• DIRECTIONS: Return, verbatim and in full, the records that follow, but not their pictures.

[Dataset entries]
== Segment start ==

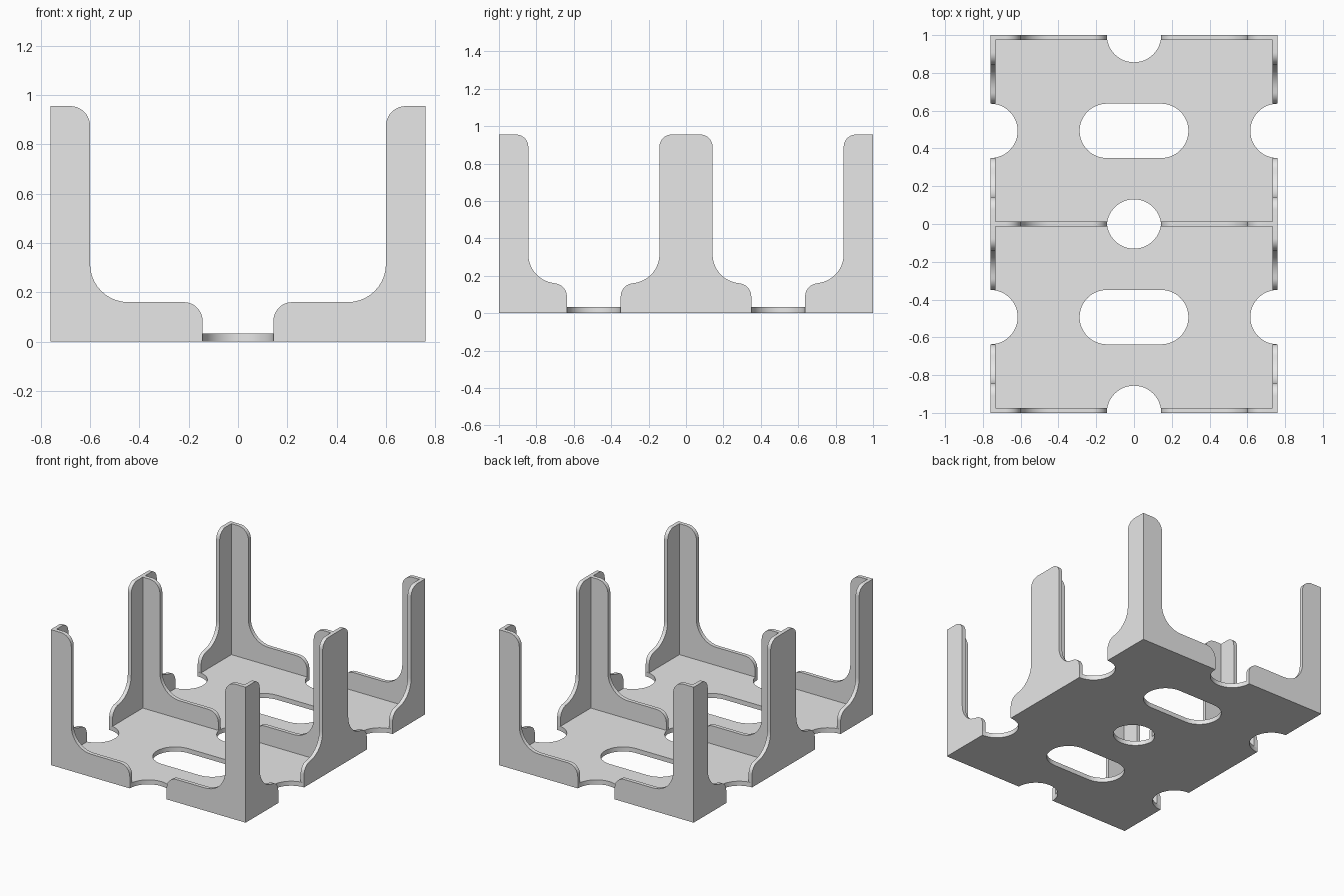
import bpy, bmesh
from math import cos, sin, radians
from mathutils import Vector

W = 0.76        # half width
T = 0.027       # wall thickness
FLOOR = 0.032   # floor thickness
TOP = 0.955     # post height
RIM = 0.16      # low rim height
R = 0.144       # cutout radius
CELL = 0.493    # cell centre along y

if "Cube" in bpy.data.objects:
    bpy.data.objects.remove(bpy.data.objects["Cube"], do_unlink=True)

grey = bpy.data.materials.new("light grey plastic")
grey.use_nodes = True
colour = (0.8, 0.8, 0.8, 1)
grey.diffuse_color = colour
grey.node_tree.nodes["Principled BSDF"].inputs["Base Color"].default_value = colour


def arc(cx, cy, r, start, end, steps=10):
    angles = [radians(start + (end - start) * i / steps) for i in range(steps + 1)]
    return [(cx + r * cos(a), cy + r * sin(a)) for a in angles]


def add_prism(bm, points, depth):
    """Extrude a closed outline; points and depth are 3D vectors."""
    face = bm.faces.new([bm.verts.new(p) for p in points])
    new = bmesh.ops.extrude_face_region(bm, geom=[face])["geom"]
    verts = [v for v in new if isinstance(v, bmesh.types.BMVert)]
    bmesh.ops.translate(bm, verts=verts, vec=depth)


def finish(bm, name):
    bmesh.ops.recalc_face_normals(bm, faces=bm.faces)
    mesh = bpy.data.meshes.new(name)
    bm.to_mesh(mesh)
    bm.free()
    obj = bpy.data.objects.new(name, mesh)
    bpy.context.collection.objects.link(obj)
    mesh.materials.append(grey)
    return obj


def smooth(obj):
    bpy.ops.object.select_all(action='DESELECT')
    obj.select_set(True)
    bpy.context.view_layer.objects.active = obj
    bpy.ops.object.shade_smooth_by_angle(angle=radians(30))


def post_edge(post, end, top_r, low_r, rim_r, trim):
    """Outline from post top, down the inner edge, along the rim to the cutout."""
    return (arc(post - top_r, TOP - top_r, top_r, 90, 0)
            + arc(post + low_r, RIM + low_r, low_r, 180, 270 - trim)
            + arc(end - rim_r, RIM - rim_r, rim_r, 90 - trim, 0)
            + [(end, FLOOR)])


# Floor with round edge cutouts, a lens in the middle and two slots
bm = bmesh.new()
add_prism(bm, [(-W, -1, 0), (W, -1, 0), (W, 1, 0), (-W, 1, 0)], Vector((0, 0, FLOOR)))
floor = finish(bm, "floor")

holes = [arc(0, y, R, 0, 360, 48)[:-1] for y in (-1, 1)]
holes += [arc(x, y, R, 0, 360, 48)[:-1] for x in (-W, W) for y in (-CELL, CELL)]
holes += [arc(R, y, R, -90, 90, 24) + arc(-R, y, R, 90, 270, 24) for y in (-CELL, CELL)]
lens = arc(0, -T / 2, R, 6, 174, 24)
holes.append(lens + [(-x, -y) for x, y in lens])

bm = bmesh.new()
for outline in holes:
    add_prism(bm, [(x, y, -0.1) for x, y in outline], Vector((0, 0, 0.3)))
cutter = finish(bm, "floor_cutter")
cutter.hide_render = True
cut = floor.modifiers.new("cutouts", 'BOOLEAN')
cut.operation, cut.solver, cut.object = 'DIFFERENCE', 'EXACT', cutter
bpy.context.view_layer.objects.active = floor
bpy.ops.object.modifier_apply(modifier=cut.name)
bpy.data.objects.remove(cutter, do_unlink=True)
smooth(floor)

# Cross walls: a mirrored pair of L profiles at front, middle and back
edge = post_edge(-0.6, -R, 0.08, 0.155, 0.075, 0)
profile = [(T - W, FLOOR), (T - W, TOP)] + edge
for name, y in (("front", -1), ("middle", -T / 2), ("back", 1 - T)):
    bm = bmesh.new()
    for side in (1, -1):
        add_prism(bm, [(side * x, y, z) for x, z in profile], Vector((0, T, 0)))
    smooth(finish(bm, name + "_wall"))

# Side walls: corner posts at both ends and a wide post in the middle
edge = post_edge(-0.843, -CELL - R, 0.065, 0.155, 0.07, 10)
corner = [(-1, FLOOR), (-1, TOP)] + edge
half = post_edge(0.142, CELL - R, 0.065, 0.155, 0.07, 10)
centre = half + [(-y, z) for y, z in reversed(half)]
for name, x in (("left", W - T), ("right", -W)):
    bm = bmesh.new()
    for outline in (corner, [(-y, z) for y, z in corner], centre):
        add_prism(bm, [(x, y, z) for y, z in outline], Vector((T, 0, 0)))
    smooth(finish(bm, name + "_side_wall"))
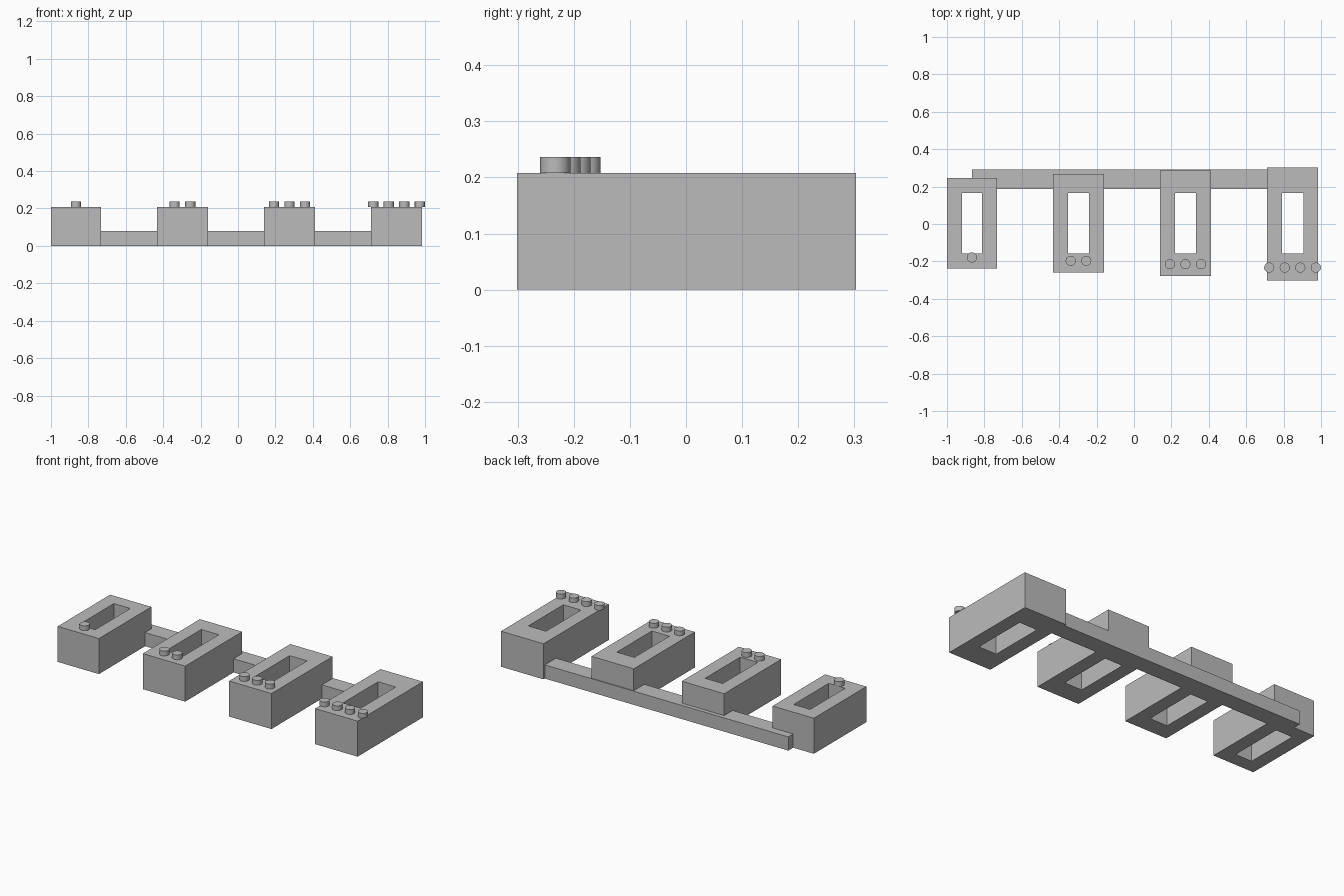
import bpy
import bmesh

cube = bpy.data.objects.get("Cube")
if cube:
    bpy.data.objects.remove(cube, do_unlink=True)

# Single plain grey for every part
grey = bpy.data.materials.new("plain grey")
grey.use_nodes = True
colour = (0.5, 0.5, 0.5, 1)
grey.diffuse_color = colour
grey.node_tree.nodes["Principled BSDF"].inputs["Base Color"].default_value = colour

BLOCK_TOP = 0.208
PEG_TOP = 0.236
WALL = 0.08
HOLE_BACK, HOLE_FRONT = 0.166, -0.158


def finish(name, bm):
    bmesh.ops.recalc_face_normals(bm, faces=bm.faces)
    mesh = bpy.data.meshes.new(name)
    bm.to_mesh(mesh)
    bm.free()
    mesh.materials.append(grey)
    obj = bpy.data.objects.new(name, mesh)
    bpy.context.scene.collection.objects.link(obj)
    return obj


def box(name, x0, x1, y0, y1, z0, z1):
    bm = bmesh.new()
    bmesh.ops.create_cube(bm, size=1)
    for v in bm.verts:
        v.co = (x1 if v.co.x > 0 else x0,
                y1 if v.co.y > 0 else y0,
                z1 if v.co.z > 0 else z0)
    return finish(name, bm)


def frame_block(name, x0, x1, y0, y1):
    """Rectangular block with a slot running right through it."""
    def loop(bm, a, b, c, d, z):
        return [bm.verts.new((x, y, z)) for x, y in ((a, c), (b, c), (b, d), (a, d))]

    bm = bmesh.new()
    outer, inner = (x0, x1, y0, y1), (x0 + WALL, x1 - WALL, HOLE_FRONT, HOLE_BACK)
    rings = [loop(bm, *outer, 0), loop(bm, *outer, BLOCK_TOP),
             loop(bm, *inner, BLOCK_TOP), loop(bm, *inner, 0)]
    for r in range(4):
        a, b = rings[r], rings[(r + 1) % 4]
        for i in range(4):
            j = (i + 1) % 4
            bm.faces.new((a[i], a[j], b[j], b[i]))
    return finish(name, bm)


def peg(name, x, y):
    bpy.ops.mesh.primitive_cylinder_add(
        vertices=32, radius=0.027, depth=PEG_TOP - BLOCK_TOP,
        location=(x, y, (PEG_TOP + BLOCK_TOP) / 2))
    obj = bpy.context.object
    obj.name = name
    obj.data.materials.append(grey)
    bpy.ops.object.shade_smooth_by_angle()


# Blocks, each deeper than the last: left edge, right edge, front, back, peg row y
blocks = [
    (-1.0, -0.733, -0.239, 0.246, -0.179),
    (-0.434, -0.16, -0.26, 0.267, -0.197),
    (0.138, 0.412, -0.279, 0.286, -0.215),
    (0.71, 0.985, -0.301, 0.303, -0.233),
]
PEG_STEP = 0.083
for n, (x0, x1, y0, y1, peg_y) in enumerate(blocks, start=1):
    frame_block(f"block_{n}", x0, x1, y0, y1)
    # Row of pegs counting the block number
    for k in range(n):
        offset = (k - (n - 1) / 2) * PEG_STEP
        peg(f"block_{n}_peg_{k + 1}", (x0 + x1) / 2 + offset, peg_y)

# Low bar joining the blocks along the back
box("connecting_bar", -0.866, 0.848, 0.188, 0.291, 0, 0.08)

== Segment end ==

• EXERCISE OUTPUT:
import bpy, bmesh
from math import cos, sin, radians
from mathutils import Vector

W = 0.76        # half width
T = 0.027       # wall thickness
FLOOR = 0.032   # floor thickness
TOP = 0.955     # post height
RIM = 0.16      # low rim height
R = 0.144       # cutout radius
CELL = 0.493    # cell centre along y

if "Cube" in bpy.data.objects:
    bpy.data.objects.remove(bpy.data.objects["Cube"], do_unlink=True)

grey = bpy.data.materials.new("light grey plastic")
grey.use_nodes = True
colour = (0.8, 0.8, 0.8, 1)
grey.diffuse_color = colour
grey.node_tree.nodes["Principled BSDF"].inputs["Base Color"].default_value = colour


def arc(cx, cy, r, start, end, steps=10):
    angles = [radians(start + (end - start) * i / steps) for i in range(steps + 1)]
    return [(cx + r * cos(a), cy + r * sin(a)) for a in angles]


def add_prism(bm, points, depth):
    """Extrude a closed outline; points and depth are 3D vectors."""
    face = bm.faces.new([bm.verts.new(p) for p in points])
    new = bmesh.ops.extrude_face_region(bm, geom=[face])["geom"]
    verts = [v for v in new if isinstance(v, bmesh.types.BMVert)]
    bmesh.ops.translate(bm, verts=verts, vec=depth)


def finish(bm, name):
    bmesh.ops.recalc_face_normals(bm, faces=bm.faces)
    mesh = bpy.data.meshes.new(name)
    bm.to_mesh(mesh)
    bm.free()
    obj = bpy.data.objects.new(name, mesh)
    bpy.context.collection.objects.link(obj)
    mesh.materials.append(grey)
    return obj


def smooth(obj):
    bpy.ops.object.select_all(action='DESELECT')
    obj.select_set(True)
    bpy.context.view_layer.objects.active = obj
    bpy.ops.object.shade_smooth_by_angle(angle=radians(30))


def post_edge(post, end, top_r, low_r, rim_r, trim):
    """Outline from post top, down the inner edge, along the rim to the cutout."""
    return (arc(post - top_r, TOP - top_r, top_r, 90, 0)
            + arc(post + low_r, RIM + low_r, low_r, 180, 270 - trim)
            + arc(end - rim_r, RIM - rim_r, rim_r, 90 - trim, 0)
            + [(end, FLOOR)])


# Floor with round edge cutouts, a lens in the middle and two slots
bm = bmesh.new()
add_prism(bm, [(-W, -1, 0), (W, -1, 0), (W, 1, 0), (-W, 1, 0)], Vector((0, 0, FLOOR)))
floor = finish(bm, "floor")

holes = [arc(0, y, R, 0, 360, 48)[:-1] for y in (-1, 1)]
holes += [arc(x, y, R, 0, 360, 48)[:-1] for x in (-W, W) for y in (-CELL, CELL)]
holes += [arc(R, y, R, -90, 90, 24) + arc(-R, y, R, 90, 270, 24) for y in (-CELL, CELL)]
lens = arc(0, -T / 2, R, 6, 174, 24)
holes.append(lens + [(-x, -y) for x, y in lens])

bm = bmesh.new()
for outline in holes:
    add_prism(bm, [(x, y, -0.1) for x, y in outline], Vector((0, 0, 0.3)))
cutter = finish(bm, "floor_cutter")
cutter.hide_render = True
cut = floor.modifiers.new("cutouts", 'BOOLEAN')
cut.operation, cut.solver, cut.object = 'DIFFERENCE', 'EXACT', cutter
bpy.context.view_layer.objects.active = floor
bpy.ops.object.modifier_apply(modifier=cut.name)
bpy.data.objects.remove(cutter, do_unlink=True)
smooth(floor)

# Cross walls: a mirrored pair of L profiles at front, middle and back
edge = post_edge(-0.6, -R, 0.08, 0.155, 0.075, 0)
profile = [(T - W, FLOOR), (T - W, TOP)] + edge
for name, y in (("front", -1), ("middle", -T / 2), ("back", 1 - T)):
    bm = bmesh.new()
    for side in (1, -1):
        add_prism(bm, [(side * x, y, z) for x, z in profile], Vector((0, T, 0)))
    smooth(finish(bm, name + "_wall"))

# Side walls: corner posts at both ends and a wide post in the middle
edge = post_edge(-0.843, -CELL - R, 0.065, 0.155, 0.07, 10)
corner = [(-1, FLOOR), (-1, TOP)] + edge
half = post_edge(0.142, CELL - R, 0.065, 0.155, 0.07, 10)
centre = half + [(-y, z) for y, z in reversed(half)]
for name, x in (("left", W - T), ("right", -W)):
    bm = bmesh.new()
    for outline in (corner, [(-y, z) for y, z in corner], centre):
        add_prism(bm, [(x, y, z) for y, z in outline], Vector((T, 0, 0)))
    smooth(finish(bm, name + "_side_wall"))
import bpy
import bmesh

cube = bpy.data.objects.get("Cube")
if cube:
    bpy.data.objects.remove(cube, do_unlink=True)

# Single plain grey for every part
grey = bpy.data.materials.new("plain grey")
grey.use_nodes = True
colour = (0.5, 0.5, 0.5, 1)
grey.diffuse_color = colour
grey.node_tree.nodes["Principled BSDF"].inputs["Base Color"].default_value = colour

BLOCK_TOP = 0.208
PEG_TOP = 0.236
WALL = 0.08
HOLE_BACK, HOLE_FRONT = 0.166, -0.158


def finish(name, bm):
    bmesh.ops.recalc_face_normals(bm, faces=bm.faces)
    mesh = bpy.data.meshes.new(name)
    bm.to_mesh(mesh)
    bm.free()
    mesh.materials.append(grey)
    obj = bpy.data.objects.new(name, mesh)
    bpy.context.scene.collection.objects.link(obj)
    return obj


def box(name, x0, x1, y0, y1, z0, z1):
    bm = bmesh.new()
    bmesh.ops.create_cube(bm, size=1)
    for v in bm.verts:
        v.co = (x1 if v.co.x > 0 else x0,
                y1 if v.co.y > 0 else y0,
                z1 if v.co.z > 0 else z0)
    return finish(name, bm)


def frame_block(name, x0, x1, y0, y1):
    """Rectangular block with a slot running right through it."""
    def loop(bm, a, b, c, d, z):
        return [bm.verts.new((x, y, z)) for x, y in ((a, c), (b, c), (b, d), (a, d))]

    bm = bmesh.new()
    outer, inner = (x0, x1, y0, y1), (x0 + WALL, x1 - WALL, HOLE_FRONT, HOLE_BACK)
    rings = [loop(bm, *outer, 0), loop(bm, *outer, BLOCK_TOP),
             loop(bm, *inner, BLOCK_TOP), loop(bm, *inner, 0)]
    for r in range(4):
        a, b = rings[r], rings[(r + 1) % 4]
        for i in range(4):
            j = (i + 1) % 4
            bm.faces.new((a[i], a[j], b[j], b[i]))
    return finish(name, bm)


def peg(name, x, y):
    bpy.ops.mesh.primitive_cylinder_add(
        vertices=32, radius=0.027, depth=PEG_TOP - BLOCK_TOP,
        location=(x, y, (PEG_TOP + BLOCK_TOP) / 2))
    obj = bpy.context.object
    obj.name = name
    obj.data.materials.append(grey)
    bpy.ops.object.shade_smooth_by_angle()


# Blocks, each deeper than the last: left edge, right edge, front, back, peg row y
blocks = [
    (-1.0, -0.733, -0.239, 0.246, -0.179),
    (-0.434, -0.16, -0.26, 0.267, -0.197),
    (0.138, 0.412, -0.279, 0.286, -0.215),
    (0.71, 0.985, -0.301, 0.303, -0.233),
]
PEG_STEP = 0.083
for n, (x0, x1, y0, y1, peg_y) in enumerate(blocks, start=1):
    frame_block(f"block_{n}", x0, x1, y0, y1)
    # Row of pegs counting the block number
    for k in range(n):
        offset = (k - (n - 1) / 2) * PEG_STEP
        peg(f"block_{n}_peg_{k + 1}", (x0 + x1) / 2 + offset, peg_y)

# Low bar joining the blocks along the back
box("connecting_bar", -0.866, 0.848, 0.188, 0.291, 0, 0.08)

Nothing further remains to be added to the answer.